▶ [Supplied records]
......

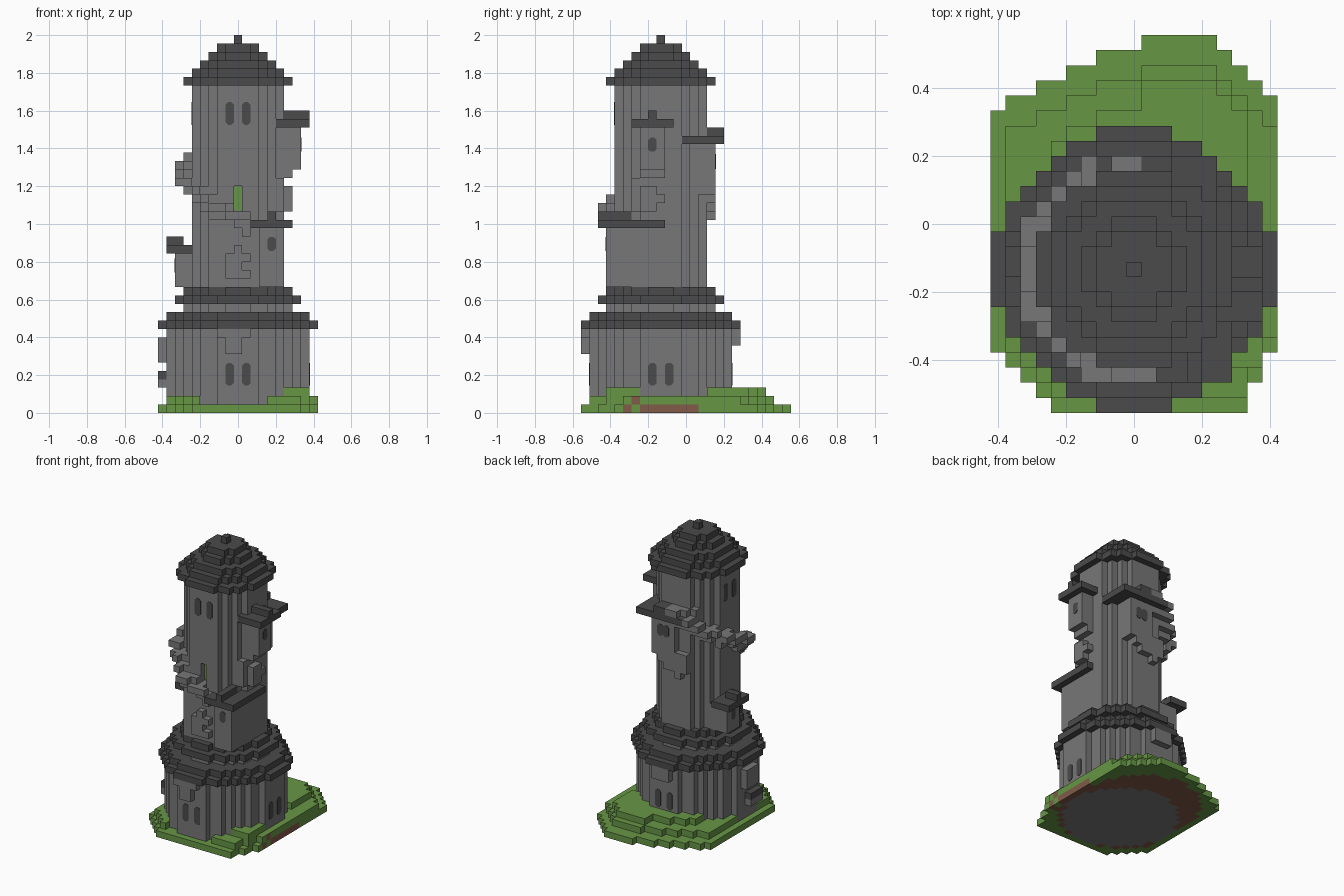
import bpy, bmesh, math
from mathutils import Vector

if "Cube" in bpy.data.objects:
    bpy.data.objects.remove(bpy.data.objects["Cube"], do_unlink=True)

U = 2 / 45          # edge of one block
CY = -3             # tower axis, in blocks along y


def material(name, rgb):
    mat = bpy.data.materials.new(name)
    mat.use_nodes = True
    mat.diffuse_color = (*rgb, 1)
    mat.node_tree.nodes["Principled BSDF"].inputs["Base Color"].default_value = (*rgb, 1)
    return mat


STONE = material("grey stone", (0.185, 0.185, 0.185))
SLATE = material("dark slate", (0.069, 0.069, 0.069))
GRASS = material("grass green", (0.135, 0.305, 0.06))
EARTH = material("brown earth", (0.22, 0.105, 0.065))

parts = {}
filled = set()


def add(name, cells, mat=STONE):
    """Claim the free blocks for a part."""
    blocks = parts.setdefault(name, (set(), mat))[0]
    fresh = set(cells) - filled
    blocks.update(fresh)
    filled.update(fresh)


def box(xs, ys, zs):
    """Blocks between inclusive (low, high) limits."""
    return [(i, j, k) for i in range(xs[0], xs[1] + 1)
            for j in range(ys[0], ys[1] + 1) for k in range(zs[0], zs[1] + 1)]


def disc(radius, low, high, margin=0.3):
    span = (-radius, radius)
    return [c for c in box(span, (CY - radius, CY + radius), (low, high))
            if math.hypot(c[0], c[1] - CY) <= radius + margin]


def rows(axis, at, mid, top, widths):
    """Projecting courses of stone on one side, listed from the top down."""
    for n, width in enumerate(widths):
        for t in range(mid - width // 2, mid - width // 2 + width):
            place = (at, t) if axis == "x" else (t, at)
            add("projecting_stones", [(*place, top - n)])


# Tower drum, shaft with a front niche, and stepped roofs
add("base_drum", disc(8, 0, 9))
add("lower_eave", [c for c in disc(9, 10, 10) if abs(c[0]) + abs(c[1] - CY) <= 12], SLATE)
add("lower_eave", disc(8, 11, 11), SLATE)
add("neck", disc(6, 12, 12))
add("upper_eave", disc(7, 13, 13) + disc(6, 14, 14), SLATE)
niche = box((0, 0), (CY - 5, CY - 5), (24, 26))
add("shaft", set(disc(5, 15, 38, 0.5)) - set(niche))
for step, radius in enumerate((6, 5, 4, 3, 2, 0)):
    add("dome_roof", disc(radius, 39 + step, 39 + step, 0.5), SLATE)


# Bays: stone body under a slate slab with a ridge
def bay(name, body, slab_x, slab_y, ridge_x, ridge_y):
    top = body[2][1] + 1
    add(name + "_wall", box(*body))
    add(name + "_roof", box(slab_x, slab_y, (top, top)), SLATE)
    add(name + "_roof", box(ridge_x, ridge_y, (top + 1, top + 1)), SLATE)


bay("corner_bay", ((3, 5), (-9, -4), (15, 21)), (2, 6), (-10, -3), (4, 4), (-10, -7))
bay("west_bay", ((-7, -4), (-2, 0), (15, 18)), (-8, -6), (-3, 1), (-8, -7), (-1, -1))
bay("east_bay", ((4, 7), (-5, -3), (29, 33)), (5, 8), (-6, -2), (6, 8), (-4, -4))
bay("back_bay", ((0, 3), (0, 3), (26, 31)), (-2, 5), (0, 4), (1, 2), (2, 4))

# Thick front wall and the niche sides
add("front_wall", box((-3, 2), (-8, -8), (15, 22)))
for side in (-2, 2):
    add("niche_sides", [(side, CY - 5, 24)])

# Stair winding down from the back, round the west side, to the front
for i, j, k in disc(7, 0, 0, 0.65):
    reach = math.hypot(i, j - CY)
    if reach > 5.5 and (i <= 0 or (i == 1 and j < CY)):
        turn = math.degrees(math.atan2(-i, j - CY)) % 360
        height = round(28 + (90 - turn) / 18)
        add("winding_stair", box((i, i), (j, j), (height - int(reach < 6.8), height)))

# Loose and projecting stones
rows("x", 5, -4, 28, (3, 5, 4, 5, 4))
rows("x", 6, -4, 28, (3,))
rows("x", 6, -4, 26, (2, 3, 2))
rows("y", 3, 1, 25, (3, 2))
rows("y", 3, -1, 26, (2, 3, 2, 1))
rows("y", 2, -2, 33, (2, 3, 3))
rows("y", 3, -1, 33, (2,))
rows("y", -9, 0, 19, (1, 3, 2, 3))
rows("y", -12, 0, 9, (4, 2, 2))
rows("y", 6, 0, 9, (3, 3))
rows("x", -9, -3, 8, (3, 3, 3))
rows("x", -9, -4, 3, (3,))
add("small_west_sill", box((-9, -9), (-5, -3), (4, 4)), SLATE)

# Grass mound, stepped up towards the back and one side, with an earth patch
soil = [(9, -6, 1), (9, -7, 0)]
mound = []
for i in range(-9, 10):
    near = max(-12, -17 - i, 2 * i - 26)
    far = min(12 if i > 0 else 11, (i + 24) // 2) - max(0, i - 5)
    for j in range(near, far + 1):
        stretch = 0.6 if j > -2 else 1
        inner = i > -9 and i * i + stretch * (j + 2) ** 2 <= 90
        (soil if inner else mound).append((i, j, 0))
        flank = i <= -5 or i >= 4 or j > CY
        if i > -9 and flank and near < j < far - 1:
            mound.append((i, j, 1))
        crest = -6 < i < 8 and 2 < j <= far - (3 if i > 0 else 4)
        if crest or (6 <= i <= 8 and -9 <= j <= -6):
            mound.append((i, j, 2))
add("earth_patch", soil, EARTH)
add("grass_mound", mound, GRASS)

# Turn blocks into meshes, keeping only exposed faces
AXES = [Vector(v) for v in ((1, 0, 0), (0, 1, 0), (0, 0, 1))]
DIRS = AXES + [-v for v in AXES]


def make_object(name, bm, mats):
    mesh = bpy.data.meshes.new(name)
    bm.to_mesh(mesh)
    bm.free()
    for mat in mats:
        mesh.materials.append(mat)
    bpy.context.collection.objects.link(bpy.data.objects.new(name, mesh))


def build(name, cells, mat):
    bm = bmesh.new()
    cache = {}

    def vert(p):
        key = tuple(round(c * 2) for c in p)
        if key not in cache:
            cache[key] = bm.verts.new(p * U)
        return cache[key]

    for cell in sorted(cells):
        for n in DIRS:
            if tuple(int(a + b) for a, b in zip(cell, n)) in filled:
                continue
            a = Vector((n.y, n.z, n.x)) / 2
            b = n.cross(a)
            mid = Vector(cell) + AXES[2] / 2 + n / 2
            face = bm.faces.new([vert(p) for p in (mid - a - b, mid + a - b, mid + a + b, mid - a + b)])
            # turf on top of earth
            face.material_index = int(n.z > 0 and mat == EARTH)
    make_object(name, bm, (EARTH, GRASS) if mat == EARTH else (mat,))


for name, (cells, mat) in parts.items():
    build(name, cells, mat)


# Thin round-ended window plates; position in blocks, height in units
def window(name, x, y, z, height, axis, mat=SLATE):
    bm = bmesh.new()
    across, normal = (AXES[1], AXES[0]) if axis == "x" else (AXES[0], AXES[1])
    radius = U * 0.54
    ring = []
    for n in range(8):
        turn = math.radians(45 * n + 22.5)
        rise = math.sin(turn) * radius + math.copysign(height / 2 - U / 2, math.sin(turn))
        offset = across * math.cos(turn) * radius + AXES[2] * rise
        ring.append(bm.verts.new(Vector((x * U, y * U, z)) + offset - normal * 0.003))
    plate = bm.faces.new(ring)
    front = bmesh.ops.extrude_face_region(bm, geom=[plate])["geom"]
    moved = [v for v in front if isinstance(v, bmesh.types.BMVert)]
    bmesh.ops.translate(bm, verts=moved, vec=normal * 0.006)
    bmesh.ops.recalc_face_normals(bm, faces=bm.faces)
    make_object(name, bm, [mat])


for side in (-1, 1):
    window("front_base_window", side, CY - 8.5, 0.205, 0.12, "y")
    window("back_base_window", side, CY + 8.5, 0.205, 0.12, "y")
    window("east_base_window", 8.5, CY + side, 0.205, 0.12, "x")
    window("front_top_window", side, CY - 5.5, 1.585, 0.12, "y")
    window("west_top_window", -5.5, CY + side, 1.585, 0.12, "x")
    window("back_bay_window", 1.5 + side / 2, 3.5, 1.33, 0.08, "y")
window("corner_bay_window", 4, -9.5, 0.895, 0.075, "y")
window("east_bay_window", 7.5, -4, 1.42, 0.075, "x")
window("west_bay_window", -7.5, -1, 0.78, 0.075, "x")
window("niche_ivy", 0, CY - 4.5, 1.135, 0.135, "y", GRASS)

......

▶ [Task directions] Sift through the material above and copy each line that holds "near".

▶ [Exercise output]
    near = max(-12, -17 - i, 2 * i - 26)
    for j in range(near, far + 1):
        if i > -9 and flank and near < j < far - 1:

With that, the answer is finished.